The nomenclature for reporting stable isotope concentrations dates back to the work of the early geochemists in the 1950s and unfortunately today it creates a little confusion for many folks entering the field. So, the concentrations of heavy isotopes are reported in units that we call delta values that are represented using this lowercase Greek symbol for delta. Now to calculate delta values, the ratio of the numbers of carbon-12 and carbon-13 atoms in an unknown sample is subtracted from the ratio of carbon-13 to carbon-12 atoms in an international standard. In this case, this international standard has an isotope ratio of 0.112372. This resultant is then divided by that ratio and then multiplied by a thousand. Why? Because if you don’t multiply it by a thousand, we get real small numbers and humans don’t like small numbers. So, the standard for carbon was originally based on a geological formation of fossilized mollusks called Peedee Belemnite. This was found in South Carolina, but scientists ran out of this original standard and now a new synthetic international standard called VPDB is used, and this stands for Vienna Peedee Belemnite. The standardized carbon-13 concentrations are written in a form using this symbol that we call “per-mil”. Simply, the international standard has a value of zero per-mil. Note that per-mil is not parts-per-million or ppm as we typically think, nor is it parts-per-thousand as you see in other fields of science. And a typical Mouse might have a carbon-13 value of around -16 per-mil depending on what it eats. In simple terms, this means that the carbon in its body and in its breath as it oxidizes the materials in its body has a slightly lower concentration of carbon-13 than the ancient fossil.

So Celsius (often used by biologists) and Kelvin (used by physicists or chemists) represent two scales for measuring temperature, and those units can be interconverted depending on the convention. But the same is true fortunately for measures of stable isotopes, where geochemists and ecologists tend to use delta values and some clinical biologists use a unit called atom percent – abbreviated At%. The first of these two equations shows how atom percent can be calculated if we know the isotope ratios and we know the delta values. The second equation shows how we can back-calculate for delta values if we know the isotope ratios and the atom percent.

Now I mentioned that the VPDB standard has a value of zero per-mil. This is equal to about 1.111 atom percent. Carbon samples that have negative delta values are said to be depleted in carbon-13. I’ll discuss the biochemical mechanisms for this in another talk, but most of the carbon that you encounter day to day will be isotopically light and have negative delta values. For example, the CO2 in the atmosphere has a value of about -8 per-mil. Your average mouse, if it’s consuming a corn-based diet (corn is a C4 plant) might have a value of -16 per-mil. If you take that same mouse and raise it on a rice-based diet it might have a value of -24 point per-mil. Fossil fuels tend to be very depleted in carbon-13 with values of -60 per-mil or less.

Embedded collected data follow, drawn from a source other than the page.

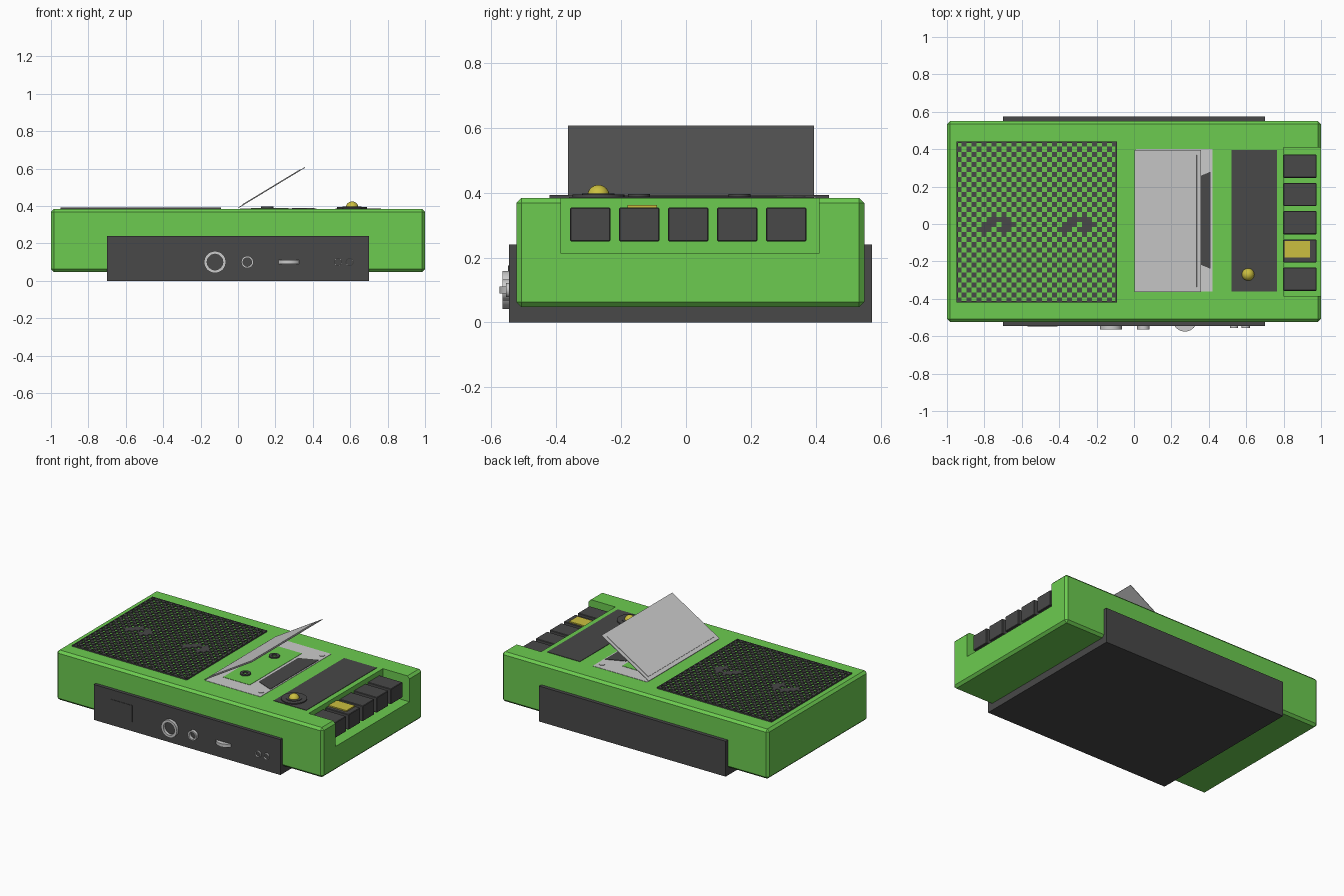
import bpy, bmesh, math
from mathutils import Matrix, Vector

if "Cube" in bpy.data.objects:
    bpy.data.objects.remove(bpy.data.objects["Cube"])

def mat(name, c):
    m = bpy.data.materials.new(name)
    m.diffuse_color = (*c, 1)
    m.use_nodes = True
    m.node_tree.nodes["Principled BSDF"].inputs["Base Color"].default_value = m.diffuse_color
    return m

GREEN = mat("green", (0.15, 0.60, 0.08))
DARK = mat("dark", (0.065, 0.065, 0.065))
YELLOW = mat("yellow", (0.60, 0.52, 0.05))

def add_box(bm, x0, x1, y0, y1, z0, z1):
    m = Matrix.Translation(((x0+x1)/2, (y0+y1)/2, (z0+z1)/2)) @ Matrix.Diagonal((x1-x0, y1-y0, z1-z0, 1))
    bmesh.ops.create_cube(bm, size=1, matrix=m)

def finish(name, bm, material=None, bevel=0, smooth=False):
    if bevel:
        bmesh.ops.bevel(bm, geom=bm.edges[:], offset=bevel, segments=1, affect='EDGES')
    bmesh.ops.recalc_face_normals(bm, faces=bm.faces[:])
    me = bpy.data.meshes.new(name)
    bm.to_mesh(me)
    bm.free()
    o = bpy.data.objects.new(name, me)
    bpy.context.collection.objects.link(o)
    if material:
        me.materials.append(material)
    if smooth:
        bpy.ops.object.select_all(action='DESELECT')
        o.select_set(True)
        bpy.context.view_layer.objects.active = o
        bpy.ops.object.shade_smooth_by_angle()
    return o

def box(name, *dims, material=None, bevel=0):
    bm = bmesh.new()
    add_box(bm, *dims)
    return finish(name, bm, material, bevel)

def lathe(name, profile, loc, axis='Z', material=None, n=32):
    """Spin an (r, h) profile about an axis; axis 'Y' points toward the front."""
    bm = bmesh.new()
    vs = [bm.verts.new((r, 0, h)) for r, h in profile]
    es = [bm.edges.new(p) for p in zip(vs, vs[1:])]
    bmesh.ops.spin(bm, geom=vs+es, cent=(0, 0, 0), axis=(0, 0, 1), angle=2*math.pi, steps=n)
    bmesh.ops.remove_doubles(bm, verts=bm.verts[:], dist=1e-5)
    rot = Matrix.Rotation(math.pi/2, 4, 'X') if axis == 'Y' else Matrix()
    bm.transform(Matrix.Translation(loc) @ rot)
    return finish(name, bm, material, smooth=True)

def disc(name, r, h, loc, **kw):
    return lathe(name, [(0, 0), (r, 0), (r, h), (0, h)], loc, **kw)

def ring(name, ro, ri, h, loc, **kw):
    return lathe(name, [(ri, 0), (ro, 0), (ro, h), (ri, h), (ri, 0)], loc, **kw)

# Body with the key recess cut out of the right end
body = box("body", -1, 1, -0.523, 0.55, 0.047, 0.384, material=GREEN, bevel=0.016)
cutter = box("key_recess_cutter", 0.80, 1.2, -0.385, 0.41, 0.212, 0.6, material=GREEN)
cutter.hide_render = True
mod = body.modifiers.new("recess", 'BOOLEAN')
mod.operation = 'DIFFERENCE'
mod.solver = 'EXACT'
mod.object = cutter
bpy.context.view_layer.objects.active = body
bpy.ops.object.modifier_apply(modifier=mod.name)
bpy.data.objects.remove(cutter)

# Base
box("base", -0.70, 0.70, -0.545, 0.574, 0, 0.24, material=DARK)

# Keys
for i in range(5):
    y = -0.295 + i*0.151
    box(f"key_{i+1}", 0.80, 0.975, y-0.062, y+0.062, 0.25, 0.354, material=DARK, bevel=0.003)
box("record_key_cap", 0.805, 0.94, -0.18, -0.09, 0.35, 0.362, material=YELLOW)

# Speaker grille: checkered tiles inside a thin frame
N, gx, gy, size = 32, -0.95, -0.42, 0.86
c = size/N
pads = set()
for left in (5, 21):
    pads |= {(left+i, 16) for i in range(1, 5)}
    pads |= {(left+i, j) for i in (0, 1, 4, 5) for j in (14, 15)}
bm = bmesh.new()
for i in range(N):
    for j in range(N):
        if (i+j) % 2 == 0 or (i, j) in pads:
            add_box(bm, gx+i*c, gx+(i+1)*c, gy+j*c, gy+(j+1)*c, 0.38, 0.392)
finish("speaker_grille", bm, DARK)
bm = bmesh.new()
t = 0.008
for a, b in ((0, t), (size-t, size)):
    add_box(bm, gx+a, gx+b, gy, gy+size, 0.38, 0.393)
    add_box(bm, gx, gx+size, gy+a, gy+b, 0.38, 0.393)
finish("grille_frame", bm, DARK)

# Cassette deck
box("deck_plate", 0.01, 0.42, -0.36, 0.40, 0.37, 0.386)
box("deck_window", 0.07, 0.27, -0.26, 0.30, 0.37, 0.388, material=GREEN)
bm = bmesh.new()
pts = [(0.29, -0.19), (0.41, -0.24), (0.41, 0.28), (0.29, 0.23)]
f = bm.faces.new([bm.verts.new((x, y, 0.37)) for x, y in pts])
ext = bmesh.ops.extrude_face_region(bm, geom=[f])
bmesh.ops.translate(bm, vec=(0, 0, 0.019), verts=[v for v in ext['geom'] if isinstance(v, bmesh.types.BMVert)])
finish("tape_head_cover", bm, DARK)
for k, (ys, yc) in enumerate(((-0.145, -0.30), (0.165, 0.35))):
    ring(f"spool_{k+1}", 0.034, 0.016, 0.016, (0.157, ys, 0.38), material=DARK, n=16)
    disc(f"deck_screw_{k+1}", 0.018, 0.006, (0.385, yc, 0.383), n=16)

# Open lid with a raised inner panel
def lid_part(name, margin, low, high):
    L = math.hypot(0.355, 0.215)
    bm = bmesh.new()
    add_box(bm, margin, L-margin, -0.363+margin, 0.395-margin, low, high)
    bm.transform(Matrix.Translation((0.003, 0, 0.392)) @ Matrix.Rotation(-math.atan2(0.215, 0.355), 4, 'Y'))
    finish(name, bm)
lid_part("lid", 0, -0.003, 0.001)
lid_part("lid_panel", 0.025, 0, 0.004)

# Control panel and knob
box("control_panel", 0.52, 0.765, -0.36, 0.395, 0.37, 0.387, material=DARK)
disc("knob_base", 0.08, 0.012, (0.61, -0.27, 0.382), material=DARK)
disc("knob_collar", 0.05, 0.014, (0.61, -0.27, 0.383), material=DARK)
dome = [(0.034*math.cos(a*math.pi/16), 0.034*math.sin(a*math.pi/16)) for a in range(8)] + [(0, 0.034)]
lathe("knob_dome", dome, (0.61, -0.27, 0.39), material=YELLOW, n=24)

# Front sockets and volume wheel
fy = -0.543
box("front_plate", -0.57, -0.41, -0.548, -0.54, 0.065, 0.175, material=DARK)
for name, x, ro, ri, h in (("large_socket", -0.123, 0.059, 0.042, 0.022),
                           ("medium_socket", 0.05, 0.033, 0.023, 0.022),
                           ("jack_left", 0.535, 0.022, 0.017, 0.012),
                           ("jack_right", 0.597, 0.022, 0.017, 0.012)):
    ring(name, ro, ri, h, (x, fy, 0.10), axis='Y', n=24)
disc("volume_wheel", 0.066, 0.022, (0.272, -0.509, 0.089))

In tracer studies, the delta carbon-13 values can also be positive. Such samples are said to be isotopically enriched or hot; not radioactive, but hot in the sense that they have more carbon-13 than naturally occurring materials. There are thousands of different carbon-13 tracer molecules that are commercially available for use in tracking biochemical processes in vivo. The bottle shown here is filled with carbon-13 labeled glucose and it’s at a concentration of 99 atom percent. This is equivalent to about 8.8 million per-mil and that’s why sometimes per-mil delta units are not all that useful. Now I mix my own carbon-13 enriched standard that has a value of about 4,000 per-mil. This is equivalent to an atom percent of just over 5% and that covers pretty much all basis for tracer studies. And what this means is that there’s an enormous range of isotope space that we can use for carbon-13 tracer studies. In a follow-up video, I’ll discuss various measurement techniques, different types of tracers that you can choose from, and different experimental approaches for metabolic tracer studies.